**Task to carry out:** Look for the line that has "import bpy, bmesh" in the material below; please repeat it and every line after it, exactly, up to and including the line that has "colour = (0.57, 0.65, 0.27, 1)", and nothing else.

**Input records:**
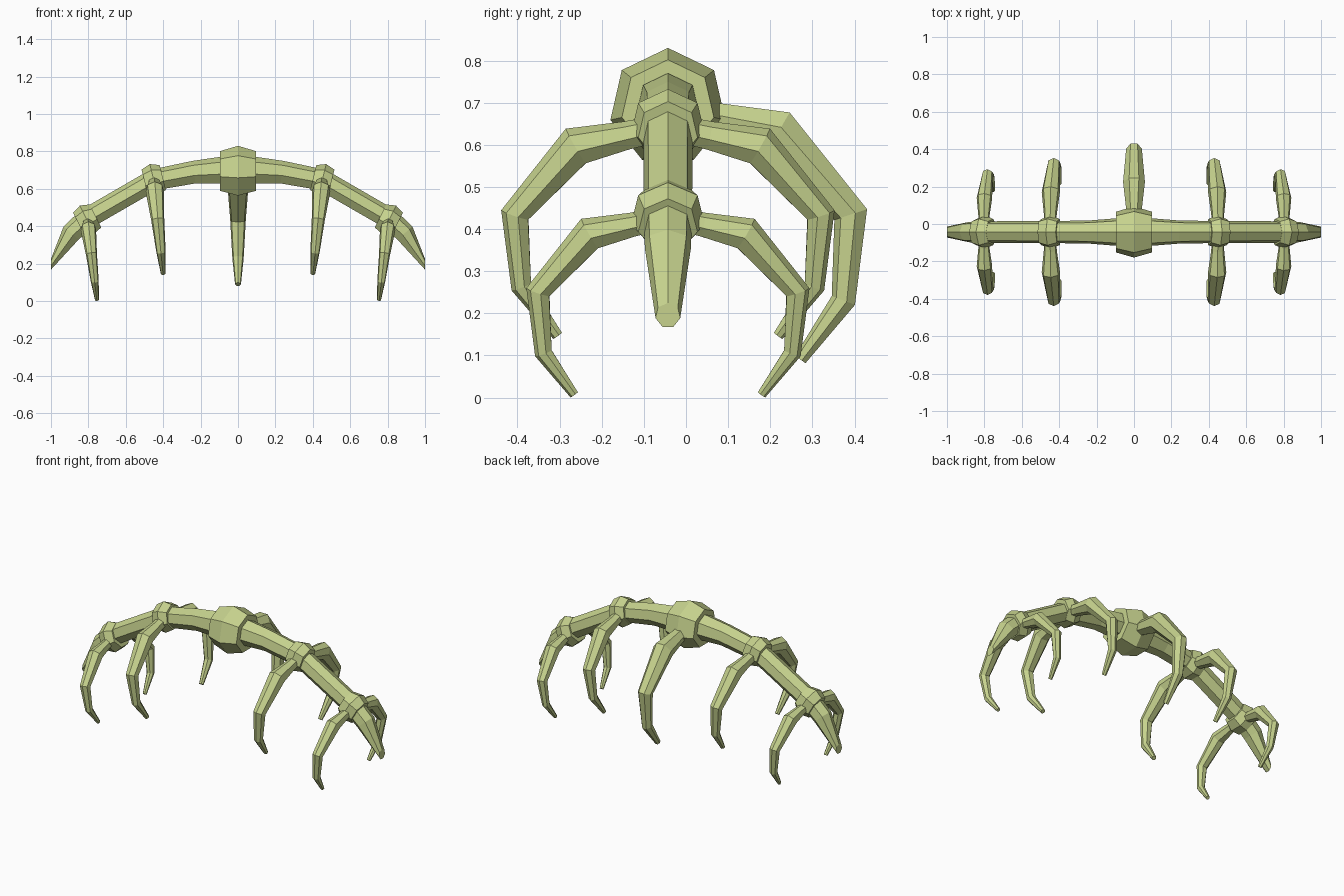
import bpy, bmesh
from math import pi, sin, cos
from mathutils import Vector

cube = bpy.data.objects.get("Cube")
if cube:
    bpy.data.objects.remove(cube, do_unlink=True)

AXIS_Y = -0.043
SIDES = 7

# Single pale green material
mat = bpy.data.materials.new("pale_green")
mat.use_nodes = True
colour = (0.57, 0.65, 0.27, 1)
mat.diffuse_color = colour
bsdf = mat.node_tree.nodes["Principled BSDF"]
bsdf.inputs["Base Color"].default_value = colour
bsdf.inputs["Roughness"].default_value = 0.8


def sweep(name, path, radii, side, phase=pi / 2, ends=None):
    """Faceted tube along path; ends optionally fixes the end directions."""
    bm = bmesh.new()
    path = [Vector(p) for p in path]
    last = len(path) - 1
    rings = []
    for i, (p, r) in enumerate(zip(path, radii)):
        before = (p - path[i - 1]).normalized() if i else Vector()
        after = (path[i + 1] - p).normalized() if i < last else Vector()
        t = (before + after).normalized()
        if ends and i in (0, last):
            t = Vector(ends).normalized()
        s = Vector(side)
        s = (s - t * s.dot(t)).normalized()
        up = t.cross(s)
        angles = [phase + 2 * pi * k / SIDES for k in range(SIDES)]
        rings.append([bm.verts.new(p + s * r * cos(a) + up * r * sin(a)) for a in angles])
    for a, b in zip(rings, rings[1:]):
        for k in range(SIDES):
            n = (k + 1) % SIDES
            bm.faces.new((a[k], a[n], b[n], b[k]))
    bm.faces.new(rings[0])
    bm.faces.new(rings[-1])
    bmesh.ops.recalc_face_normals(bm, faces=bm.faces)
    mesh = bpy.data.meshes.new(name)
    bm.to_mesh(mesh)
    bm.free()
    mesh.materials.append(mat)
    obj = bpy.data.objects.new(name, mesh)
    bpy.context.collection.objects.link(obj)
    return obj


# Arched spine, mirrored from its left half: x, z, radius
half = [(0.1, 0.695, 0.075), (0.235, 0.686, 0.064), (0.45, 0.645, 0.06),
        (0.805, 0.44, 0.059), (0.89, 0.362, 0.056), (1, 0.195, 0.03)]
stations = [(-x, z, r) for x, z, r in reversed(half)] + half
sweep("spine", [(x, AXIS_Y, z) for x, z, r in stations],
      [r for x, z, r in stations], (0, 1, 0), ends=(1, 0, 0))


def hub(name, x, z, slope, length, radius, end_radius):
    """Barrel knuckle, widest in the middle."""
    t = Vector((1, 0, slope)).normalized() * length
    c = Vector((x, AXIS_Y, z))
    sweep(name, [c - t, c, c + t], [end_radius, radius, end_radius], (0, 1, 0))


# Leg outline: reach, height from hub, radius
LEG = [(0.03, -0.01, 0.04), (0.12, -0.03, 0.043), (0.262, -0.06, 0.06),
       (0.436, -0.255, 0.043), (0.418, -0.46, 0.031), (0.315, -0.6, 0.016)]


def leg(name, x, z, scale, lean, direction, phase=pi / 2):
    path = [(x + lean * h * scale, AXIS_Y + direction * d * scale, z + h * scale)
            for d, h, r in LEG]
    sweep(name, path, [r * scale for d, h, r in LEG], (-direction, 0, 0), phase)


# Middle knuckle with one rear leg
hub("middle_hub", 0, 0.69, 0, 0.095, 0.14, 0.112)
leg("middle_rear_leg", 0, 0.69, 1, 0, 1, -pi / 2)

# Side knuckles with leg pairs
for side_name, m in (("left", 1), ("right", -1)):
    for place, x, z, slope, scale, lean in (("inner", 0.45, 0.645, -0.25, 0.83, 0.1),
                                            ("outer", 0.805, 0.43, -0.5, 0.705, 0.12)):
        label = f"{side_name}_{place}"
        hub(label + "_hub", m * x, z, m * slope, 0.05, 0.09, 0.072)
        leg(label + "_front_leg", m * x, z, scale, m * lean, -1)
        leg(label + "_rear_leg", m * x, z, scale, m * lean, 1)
...
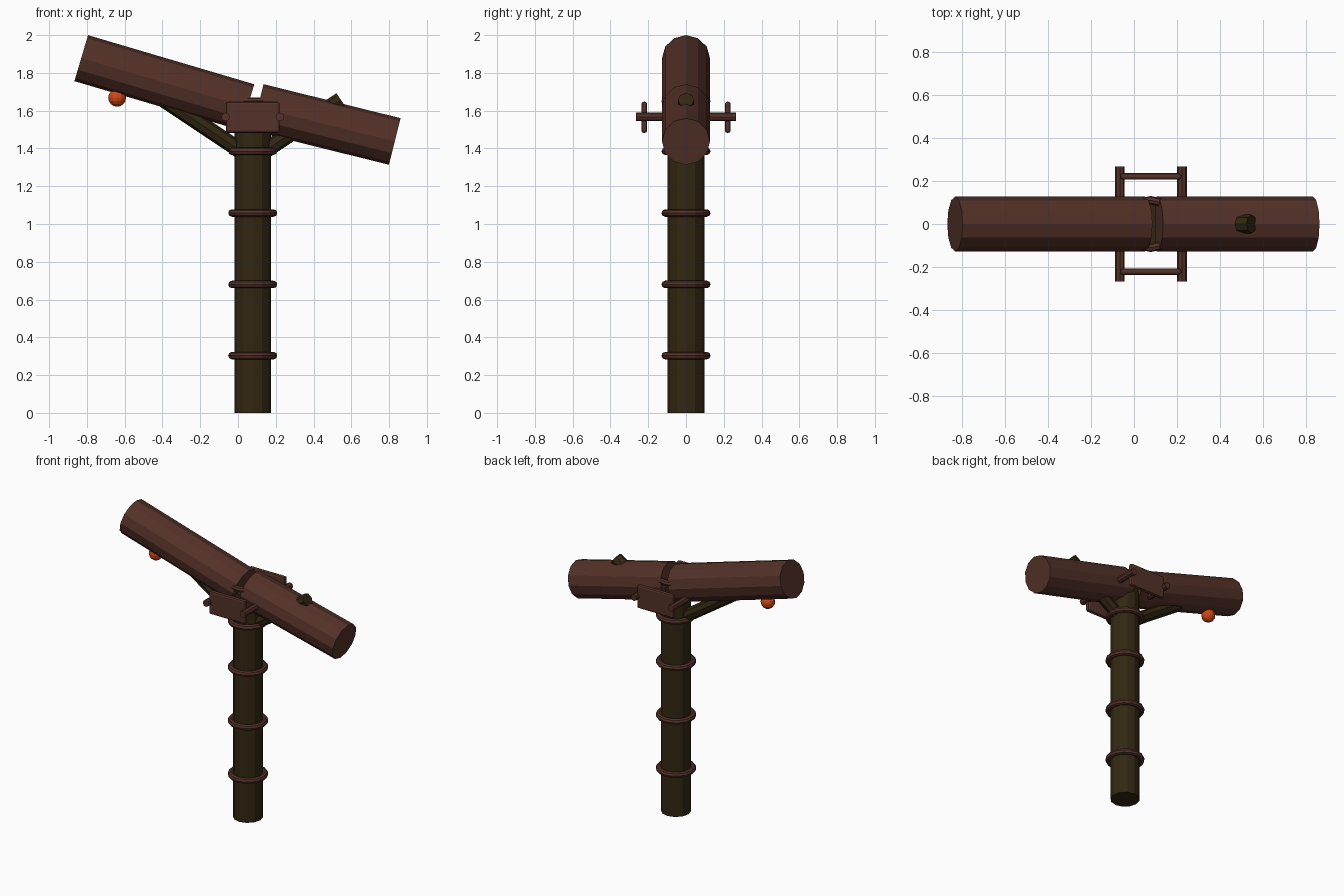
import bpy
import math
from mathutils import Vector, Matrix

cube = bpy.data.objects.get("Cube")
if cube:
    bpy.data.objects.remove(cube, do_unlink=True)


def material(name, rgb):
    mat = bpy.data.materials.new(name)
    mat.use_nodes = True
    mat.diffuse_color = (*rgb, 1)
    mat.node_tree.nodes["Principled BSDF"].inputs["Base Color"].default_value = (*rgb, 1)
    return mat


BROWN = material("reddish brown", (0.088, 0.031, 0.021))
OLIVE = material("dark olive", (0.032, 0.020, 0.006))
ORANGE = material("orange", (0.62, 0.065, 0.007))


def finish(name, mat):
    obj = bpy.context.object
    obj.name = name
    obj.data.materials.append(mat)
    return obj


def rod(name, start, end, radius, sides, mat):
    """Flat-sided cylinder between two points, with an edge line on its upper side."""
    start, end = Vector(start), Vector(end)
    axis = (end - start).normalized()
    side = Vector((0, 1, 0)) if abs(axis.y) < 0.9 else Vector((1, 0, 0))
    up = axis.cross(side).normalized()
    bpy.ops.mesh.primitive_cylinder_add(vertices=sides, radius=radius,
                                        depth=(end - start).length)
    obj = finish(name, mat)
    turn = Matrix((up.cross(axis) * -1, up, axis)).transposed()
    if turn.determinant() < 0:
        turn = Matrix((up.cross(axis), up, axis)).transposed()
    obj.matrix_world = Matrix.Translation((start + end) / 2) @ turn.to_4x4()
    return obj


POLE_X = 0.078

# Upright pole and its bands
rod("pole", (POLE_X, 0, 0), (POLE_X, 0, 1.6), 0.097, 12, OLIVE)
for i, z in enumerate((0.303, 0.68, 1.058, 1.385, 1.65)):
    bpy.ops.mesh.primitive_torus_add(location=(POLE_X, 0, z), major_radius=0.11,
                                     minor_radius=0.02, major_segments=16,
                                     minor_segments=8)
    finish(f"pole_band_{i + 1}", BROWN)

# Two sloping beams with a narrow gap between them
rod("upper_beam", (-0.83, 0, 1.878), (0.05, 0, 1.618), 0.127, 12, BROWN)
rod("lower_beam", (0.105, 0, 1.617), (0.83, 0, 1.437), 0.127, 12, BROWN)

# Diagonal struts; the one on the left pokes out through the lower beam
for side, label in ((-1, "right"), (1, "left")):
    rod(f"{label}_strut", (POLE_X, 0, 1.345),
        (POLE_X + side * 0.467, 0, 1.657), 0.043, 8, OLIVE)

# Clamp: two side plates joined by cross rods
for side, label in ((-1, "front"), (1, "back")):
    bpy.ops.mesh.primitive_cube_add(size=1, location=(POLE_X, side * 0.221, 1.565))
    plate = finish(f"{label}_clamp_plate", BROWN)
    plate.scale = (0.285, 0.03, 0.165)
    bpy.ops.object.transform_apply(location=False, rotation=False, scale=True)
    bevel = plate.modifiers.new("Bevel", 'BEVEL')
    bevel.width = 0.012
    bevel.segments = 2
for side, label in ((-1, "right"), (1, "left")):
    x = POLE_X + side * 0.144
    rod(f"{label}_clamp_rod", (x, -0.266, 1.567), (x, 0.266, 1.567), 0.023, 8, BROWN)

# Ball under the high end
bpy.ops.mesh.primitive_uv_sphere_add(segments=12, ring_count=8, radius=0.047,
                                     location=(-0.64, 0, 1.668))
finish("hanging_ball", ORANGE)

**Answer for the task:**
import bpy, bmesh
from math import pi, sin, cos
from mathutils import Vector

cube = bpy.data.objects.get("Cube")
if cube:
    bpy.data.objects.remove(cube, do_unlink=True)

AXIS_Y = -0.043
SIDES = 7

# Single pale green material
mat = bpy.data.materials.new("pale_green")
mat.use_nodes = True
colour = (0.57, 0.65, 0.27, 1)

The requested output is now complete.